The southern mountain caribou, an iconic species for the Splatsin First Nation, is threatened with extinction, much to the dismay of the First Nation. (Province of B.C. photo)
Splatsin First Nation concerned over dwindling caribou herd

Southern mountain caribou at risk of extinction, will struggle to recover without habitat protection and restoration action - report

FILE - In this April 19, 2021, file photo, Keidy Ventura, 17, receives her first dose of the Pfizer COVID-19 vaccine in West New York, N.J. States across the country are dramatically scaling back their COVID-19 vaccine orders as interest in the shots wanes, putting the goal of herd immunity further out of reach. (AP Photo/Seth Wenig, File)
5 more deaths, 131 new cases of COVID-19 in Interior Health over the weekend

Those 18-years and older in high-transmission neighbourhoods can register for the vaccine

Sisters Audrey Cunningham and Donna Erdman, join the Vernon Kalamalka Chorus singing in their cars, tuned into the radio, under the direction of Debbie Parmenter. (Jennifer Smith - Morning Star)
VIDEO: Okanagan choir steers around COVID with ‘carbershop’ twist

Singers find a unique way to practice during pandemic restrictions

Keith MacIntyre - BC Libertarian
Penticton’s Keith MacIntyre new leader of the B.C. Libertarian Party

The Penticton businessman was voted in by members of the party on May 8

RCMP are searching for Philip Toner, who is a 'person of interest' in the investigation of a suspicious death in Kootenay National Park last week. Photo courtesy BC RCMP.
Man sought in suspicious Kootenay death found in Lake Country

Philip Toner is a person of interest in the death of Brenda Ware

Vernon North Okanagan RCMP reported to 287 mental health calls between Jan. 1, 2021, and May 1. (Black Press files)
‘It’s not the police’s responsibility to deal with mental health calls’: Vernon RCMP

RCMP remind public to take care of mental health and well-being, while better solutions are sought

A Falkland man will present a 600+ signature petition to the Columbia Shuswap Regional District board Thursday, May 20, opposing dog control in Electoral Area D, which includes Falkland, Silver Creek, Salmon Valley and Ranchero/Deep Creek. (File photo)
600-plus sign Falkland man’s petition against dog control

Similar bylaw rejected by 200 public hearing attendees when topic came up 9 years ago

Thompson Rivers University campus is in Kamloops, B.C. (KTW file photo)
Thompson Rivers the 1st B.C. university to supply free menstrual products

The university will offer the products this September

Fraser Health is using ‘targeted’ vaccination clinics in high-risk areas of the Lower Mainland. (Fraser Health photo)
B.C.’s COVID-19 decrease continues, 515 new cases Tuesday

426 seriously ill people in hospital, up from 415 Monday

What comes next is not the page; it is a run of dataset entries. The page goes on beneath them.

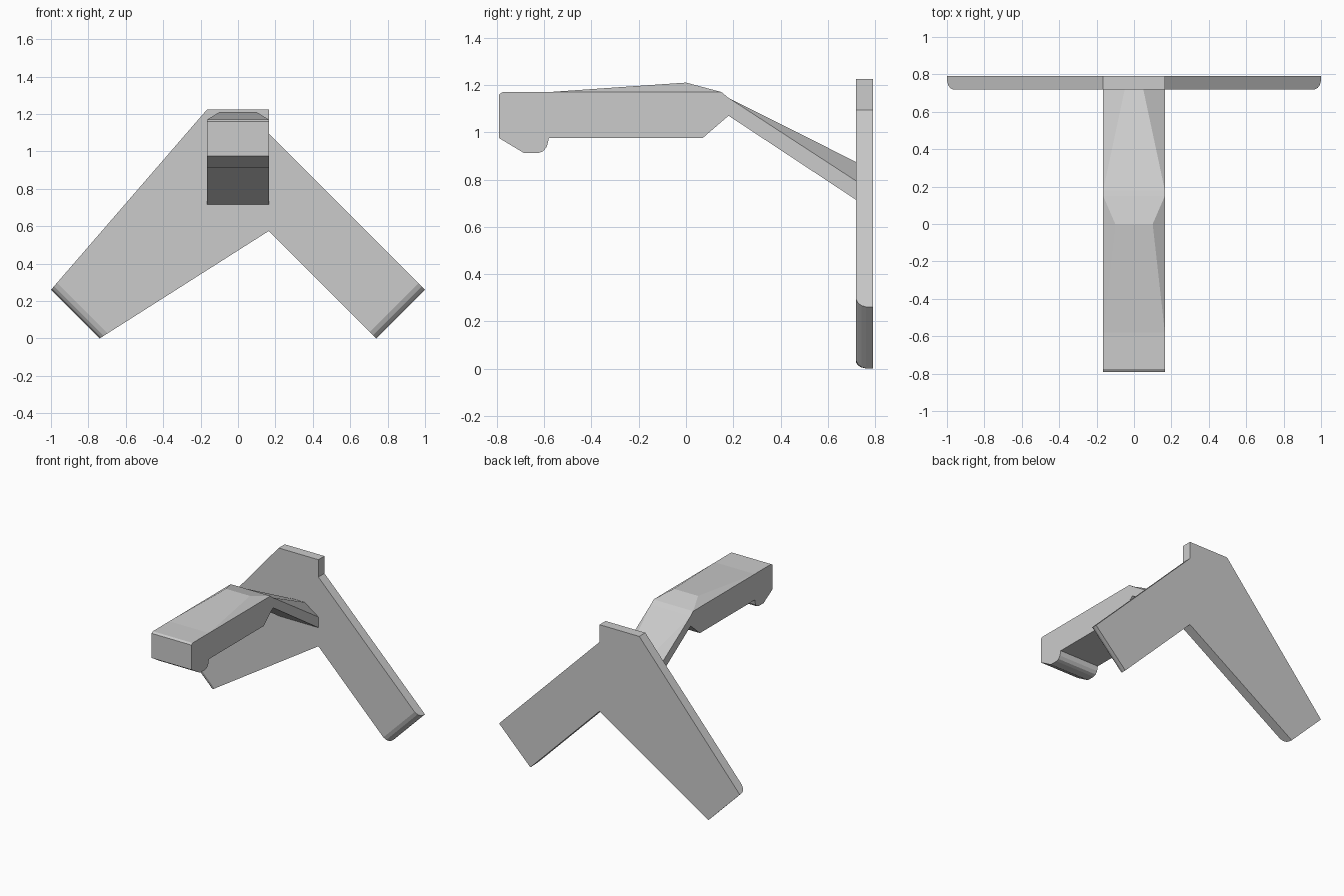
import bpy, bmesh
from mathutils import Vector

if "Cube" in bpy.data.objects:
    bpy.data.objects.remove(bpy.data.objects["Cube"])


def finish(name, bm):
    bmesh.ops.recalc_face_normals(bm, faces=bm.faces)
    mesh = bpy.data.meshes.new(name)
    bm.to_mesh(mesh)
    bm.free()
    obj = bpy.data.objects.new(name, mesh)
    bpy.context.collection.objects.link(obj)
    return obj


# Back plate with two splayed legs: outline lofted through depth,
# the foot corners slide inwards to round the front edge of each foot
outline = [(-0.165, 1.225), (-1, 0.26), (-0.74, 0), (0.165, 0.575),
           (0.74, 0), (1, 0.26), (0.165, 1.095), (0.165, 1.225)]
foot_slides = {1: 0, 2: 3, 4: 3, 5: 6}      # foot corner -> corner it slides towards
layers = [(0.79, 0), (0.762, 0.002), (0.742, 0.01), (0.728, 0.025), (0.718, 0.05)]

bm = bmesh.new()
rings = []
for y, inset in layers:
    ring = []
    for i, p in enumerate(outline):
        p = Vector(p)
        if i in foot_slides:
            p += (Vector(outline[foot_slides[i]]) - p).normalized() * inset
        ring.append(bm.verts.new((p.x, y, p.y)))
    rings.append(ring)
n = len(outline)
for a, b in zip(rings, rings[1:]):
    for i in range(n):
        j = (i + 1) % n
        bm.faces.new((a[i], a[j], b[j], b[i]))
bm.faces.new(rings[0])
bm.faces.new(rings[-1])
finish("leg_plate", bm)

# Forward arm: side profile across the width, with a raised crest on top
# and a tapered ridge on the sloping neck
W = 0.165
profile = [(0.718, 0.715), (0.18, 1.07), (0.07, 0.975), (-0.58, 0.975),
           (-0.588, 0.94), (-0.603, 0.92), (-0.625, 0.912), (-0.685, 0.912),
           (-0.79, 0.975), (-0.79, 1.16), (-0.775, 1.17), (-0.58, 1.17),
           (0.15, 1.17), (0.18, 1.145), (0.718, 0.795)]
CREST, NECK = 11, 13                         # segments that carry raised tops

bm = bmesh.new()
left = [bm.verts.new((-W, y, z)) for y, z in profile]
right = [bm.verts.new((W, y, z)) for y, z in profile]
bm.faces.new(left)
bm.faces.new(right)
for i in range(len(profile) - 1):
    if i not in (CREST, NECK):
        bm.faces.new((left[i], left[i + 1], right[i + 1], right[i]))


def raised_pair(x, y, z, i):
    """Add a pair of raised points and the side triangles beside them."""
    pair = [bm.verts.new((s * x, y, z)) for s in (-1, 1)]
    for side, v in zip((left, right), pair):
        bm.faces.new((side[i], side[i + 1], v))
    return pair


cl, cr = raised_pair(0.1, 0, 1.21, CREST)
bm.faces.new((left[CREST], right[CREST], cr, cl))
bm.faces.new((cl, cr, right[CREST + 1], left[CREST + 1]))
nl, nr = raised_pair(0.05, 0.718, 0.875, NECK)
bm.faces.new((left[NECK], right[NECK], nr, nl))
bm.faces.new((left[0], right[0], right[-1], nr, nl, left[-1]))
finish("forward_arm", bm)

Vernon North Okanagan RCMP reported to 287 mental health calls between Jan. 1, 2021, and May 1. (Black Press files)
‘It’s not the police’s responsibility to deal with mental health calls’: Vernon RCMP

RCMP remind public to take care of mental health and well-being, while better solutions are sought

Notes of hope, encouragement and camaraderie were left on the message board inside the kitchen of TacoTime. (Aaron Hemens/Capital News)
Adiós, Taco Tuesday: Kelowna residents flock to TacoTime on restaurant’s final day

‘We don’t need another Starbucks. We need tacos on Tuesday, with extra hot sauce’

Most Read